When I finished Lauren Belfer's A Fierce Radiance I did something that I rarely do -- I looked for other blogger's reviews before I started to write my own. I wasn't really sure what I thought of this novel. What I found was that many people loved this novel, but I don't think I am one of them.

That isn't to say that I didn't like the book. I did. I found the topic of penicillin production in WWII fascinating (which is saying a lot considering I'm allergic to the stuff). And I almost always enjoy books set in the WWII-era. I rarely read books about America in WWII (what can I say? I'm pretty loyal to the Commonwealth) so that captured my interest too. I also liked the mix of historical, thriller and love story.The writing was often beautiful. It was slow yet absorbing, a difficult balance to pull off but Belfer did it well. I liked the characters even if I didn't fully understand their motives (or necessarily buy into the romance completely). A Fierce Radiance had a lot going for it and I really wanted to like it.

But...I did not love it.

My problem was with the storytelling. A big problem for me is that when I am jumping through time in a book I kind of like it to be obvious. Often I found that the reference to the time that had past between one chapter and another was buried into a paragraph. I'd find myself a page or two into a chapter and sometimes wondering exactly when it was. Sometimes it would be a few days, other times a year. The bigger the jump in time the harder I found it to figure out what year it was and when you are setting a novel in a war the year often matters. I'm not really a float along through the seasons reader, at least not in this setting. When time has passed my head goes to, "Ok, x is happening on the Eastern Front and y on the Western. On the Pacific z is happening. Ok, I've got everyone placed." When I can't do that? Constantly trying to figure out where in time I was drove me kind of nuts.
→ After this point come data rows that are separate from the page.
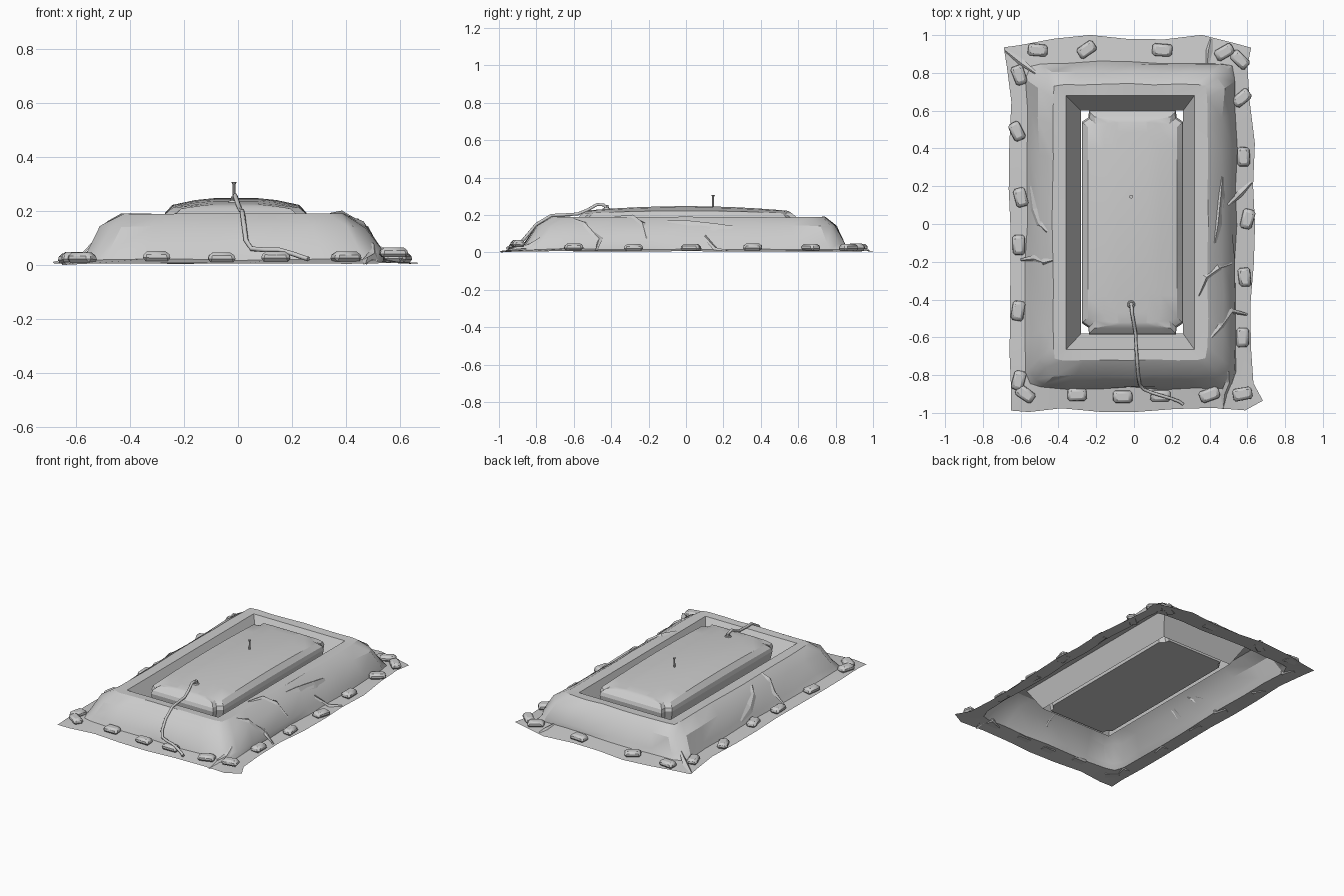
import bpy, bmesh, math, random
from mathutils import Vector
from mathutils.bvhtree import BVHTree

if "Cube" in bpy.data.objects:
    bpy.data.objects.remove(bpy.data.objects["Cube"])

random.seed(4)
FX = [0, .07, .2, .35, .5, .65, .8, .93]
FY = [0, .05, .15, .27, .39, .5, .61, .73, .85, .95]


def ring(corners, z, cut=0, offsets=None, jitter=0):
    """Counter-clockwise loop of points around four corners."""
    pts = []
    mid = sum((Vector(c) for c in corners), Vector((0, 0))) / 4
    for s in range(4):
        a, b = Vector(corners[s]), Vector(corners[(s + 1) % 4])
        d = (b - a).normalized()
        out = Vector((d.y, -d.x))
        for i, t in enumerate(FX if s % 2 == 0 else FY):
            p = a.lerp(b, t)
            if i == 0:
                sign = Vector((math.copysign(1, p.x - mid.x), math.copysign(1, p.y - mid.y)))
                p -= sign * cut
            elif offsets:
                p += out * offsets[s][i - 1]
            p += out * random.uniform(-jitter, jitter)
            pts.append(Vector((p.x, p.y, z + random.uniform(-jitter, jitter) * .5)))
    return pts


def rect(x0, x1, y0, y1):
    return [(x0, y0), (x1, y0), (x1, y1), (x0, y1)]


def finish(bm, name, angle=28):
    me = bpy.data.meshes.new(name)
    bm.to_mesh(me)
    bm.free()
    ob = bpy.data.objects.new(name, me)
    bpy.context.collection.objects.link(ob)
    bpy.ops.object.select_all(action='DESELECT')
    ob.select_set(True)
    bpy.context.view_layer.objects.active = ob
    if angle:
        bpy.ops.object.shade_smooth_by_angle(angle=math.radians(angle))
    return ob


def loft(rings, cap_top=False, cap_bottom=False):
    bm = bmesh.new()
    vs = [[bm.verts.new(p) for p in r] for r in rings]
    n = len(vs[0])
    for lo, hi in zip(vs, vs[1:]):
        for i in range(n):
            j = (i + 1) % n
            bm.faces.new((lo[i], lo[j], hi[j], hi[i]))
    if cap_top:
        f = bm.faces.new(vs[-1])
        bmesh.ops.triangulate(bm, faces=[f])
    if cap_bottom:
        bm.faces.new(vs[0][::-1])
    return bm


# Tarp: ragged ground flap, draped bank and open inner basin
ragged = [
    [.01, 0, .02, .03, .025, .03, .05],
    [-.047, -.05, -.05, -.025, -.01, -.013, .004, -.02, -.023],
    [.025, .07, .045, .05, .065, .05, .015],
    [-.018, -.034, -.02, -.01, -.015, -.015, 0, 0, 0]]
tarp_rings = [
    ring([(-.65, -.99), (.68, -.935), (.62, .93), (-.69, .935)], .006, 0, ragged, .004),
    ring(rect(-.57, .54, -.87, .855), .018, .02, None, .008),
    ring(rect(-.55, .525, -.855, .84), .05, .03, None, .010),
    ring(rect(-.50, .47, -.80, .80), .14, .03, None, .012),
    ring(rect(-.43, .39, -.72, .74), .189, .01, None, .004),
    ring(rect(-.36, .32, -.665, .68), .187),
    ring(rect(-.28, .26, -.58, .60), .045)]
for p in tarp_rings[0]:
    p.z = max(0, p.z)
tarp_rings[0][0].z = 0
bm = loft(tarp_rings)
tarp_tree = BVHTree.FromBMesh(bm)
finish(bm, "tarp_bank")


def ground(x, y, tree=tarp_tree):
    hit = tree.ray_cast(Vector((x, y, 1)), Vector((0, 0, -1)))[0]
    return hit.z if hit else 0


# Cushion: arched inner bag sitting in the basin
cushion_rings = []
for hx, hy, z, cut, arch in ((.245, .575, .045, .03, 0), (.268, .592, .165, .035, 0),
                             (.262, .585, .192, .035, .006), (.235, .56, .222, .04, .016),
                             (.15, .545, .24, .02, .026), (.08, .53, .247, 0, .03)):
    r = ring(rect(-.008 - hx, -.008 + hx, .008 - hy, .008 + hy), z, cut)
    for p in r:
        p.z -= arch * (p.y / .6) ** 2
    cushion_rings.append(r)
bm = loft(cushion_rings, True, True)
cushion_tree = BVHTree.FromBMesh(bm)
finish(bm, "cushion", 20)

# Stones weighing down the flap
stones = [(-.51, .92, -5), (-.25, .925, 35), (.15, .92, -5), (.48, .91, 30), (.56, .87, -45),
          (.57, .665, 40), (.58, .355, 90), (.60, .025, 75), (.585, -.28, 95), (.575, -.6, 90),
          (.575, -.9, 10), (.40, -.905, 20), (.14, -.91, 0), (-.06, -.915, 0), (-.30, -.905, 0),
          (-.575, -.9, -35), (-.61, -.83, 75), (-.615, -.46, 80), (-.61, -.11, 92),
          (-.60, .14, 105), (-.62, .49, 115), (-.61, .79, 110)]
for x, y, ang in stones:
    bm = bmesh.new()
    bmesh.ops.create_cube(bm, size=1)
    for v in bm.verts:
        k = .85 if v.co.z > 0 else 1
        v.co.x *= .11 * k * random.uniform(.9, 1.08)
        v.co.y *= .068 * k * random.uniform(.9, 1.1)
        v.co.z *= .036
    bmesh.ops.bevel(bm, geom=bm.edges[:], offset=.012, segments=1, affect='EDGES')
    ob = finish(bm, "stone", 35)
    ob.location = (x, y, ground(x, y) + (.035 if (x, y) == (.575, -.9) else .016))
    ob.rotation_euler.z = math.radians(ang)

# Folds: creased ridges running over the tarp
folds = [[(.47, -.98), (.475, -.9), (.50, -.84), (.50, -.78)],
         [(.34, -.38), (.38, -.28), (.45, -.23), (.52, -.21)],
         [(.41, -.60), (.46, -.54), (.52, -.46), (.60, -.48)],
         [(.47, .25), (.465, .15), (.45, 0), (.43, -.1)],
         [(.50, .10), (.56, .16), (.62, .22)],
         [(-.60, -.19), (-.53, -.18), (-.48, -.2), (-.43, -.19)],
         [(-.55, .2), (-.53, .08), (-.50, 0), (-.46, -.04)],
         [(-.68, .92), (-.60, .86), (-.52, .80)],
         [(.41, .98), (.40, .92), (.39, .85)]]
for path in folds:
    bm = bmesh.new()
    rows = []
    for i, (x, y) in enumerate(path):
        a, b = path[max(i - 1, 0)], path[min(i + 1, len(path) - 1)]
        side = Vector((b[1] - a[1], a[0] - b[0])).normalized()
        w = .018 * math.sin(math.pi * (i + .4) / (len(path) - .2))
        row = []
        for k in (-1, .3, 1):
            px, py = x + side.x * w * k, y + side.y * w * k
            row.append(bm.verts.new((px, py, ground(px, py) + (w * .8 if k == .3 else .001))))
        rows.append(row)
    for r, s in zip(rows, rows[1:]):
        for k in (0, 1):
            bm.faces.new((r[k], s[k], s[k + 1], r[k + 1]))
    bmesh.ops.reverse_faces(bm, faces=[f for f in bm.faces if f.normal.z > 9])
    for f in bm.faces:
        f.normal_update()
        if f.normal.z < 0:
            f.normal_flip()
    finish(bm, "tarp_fold", 0)


def disc(name, x, y, z0, z1, r0, r1, n=8):
    bm = bmesh.new()
    bmesh.ops.create_cone(bm, cap_ends=True, segments=n, radius1=r0, radius2=r1, depth=z1 - z0)
    ob = finish(bm, name)
    ob.location = (x, y, (z0 + z1) / 2)


# Pin on top of the cushion
top = ground(-.015, .145, cushion_tree)
disc("pin_shaft", -.015, .145, top - .01, .30, .006, .005)
disc("pin_head", -.015, .145, .298, .307, .006, .010)

# Valve and hose
top = ground(-.015, -.425, cushion_tree)
disc("valve_base", -.015, -.425, top - .008, top + .006, .026, .018, 10)
disc("valve_neck", -.015, -.425, top, top + .022, .013, .011)
cu = bpy.data.curves.new("hose", 'CURVE')
cu.dimensions = '3D'
cu.bevel_depth = .009
cu.bevel_resolution = 1
cu.use_fill_caps = True
path = [(-.015, -.425, top + .005), (-.013, -.44, .253), (-.01, -.475, .256), (0, -.53, .225),
        (.008, -.58, .205), (.012, -.66, .2), (.016, -.72, .198), (.022, -.80, .15),
        (.03, -.85, .09), (.05, -.875, .06), (.10, -.895, .056), (.15, -.91, .056),
        (.20, -.925, .042), (.24, -.94, .028), (.26, -.955, .022)]
sp = cu.splines.new('POLY')
sp.points.add(len(path) - 1)
for p, c in zip(sp.points, path):
    p.co = (*c, 1)
ob = bpy.data.objects.new("hose", cu)
bpy.context.collection.objects.link(ob)
bpy.ops.object.select_all(action='DESELECT')
ob.select_set(True)
bpy.context.view_layer.objects.active = ob
bpy.ops.object.convert(target='MESH')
I also don't mind chapters shifting focus from one character to another but I found it really annoying to get a chapter from a new narrator only to have them disappear from the story. I understand why we got those chapters but as a device it irritated me.

Also irritating? They are dead! No they are alive! I get that in war communication sucks but in my opinion it gets over-used in novels.

It sounds like I hated the novel. I didn't. I thought that Belfer set the atmosphere for the story beautifully. There was something about it that made you want to curl up under a wool blanket. Whether it was during one of Claire's photo shoots or a hospital room Belfer has a gift of putting into that space. As I said above, the story goes quite slowly but it's was also very absorbing. I even risked late fees at the library in order to finish it.

It's a book I wish I had loved.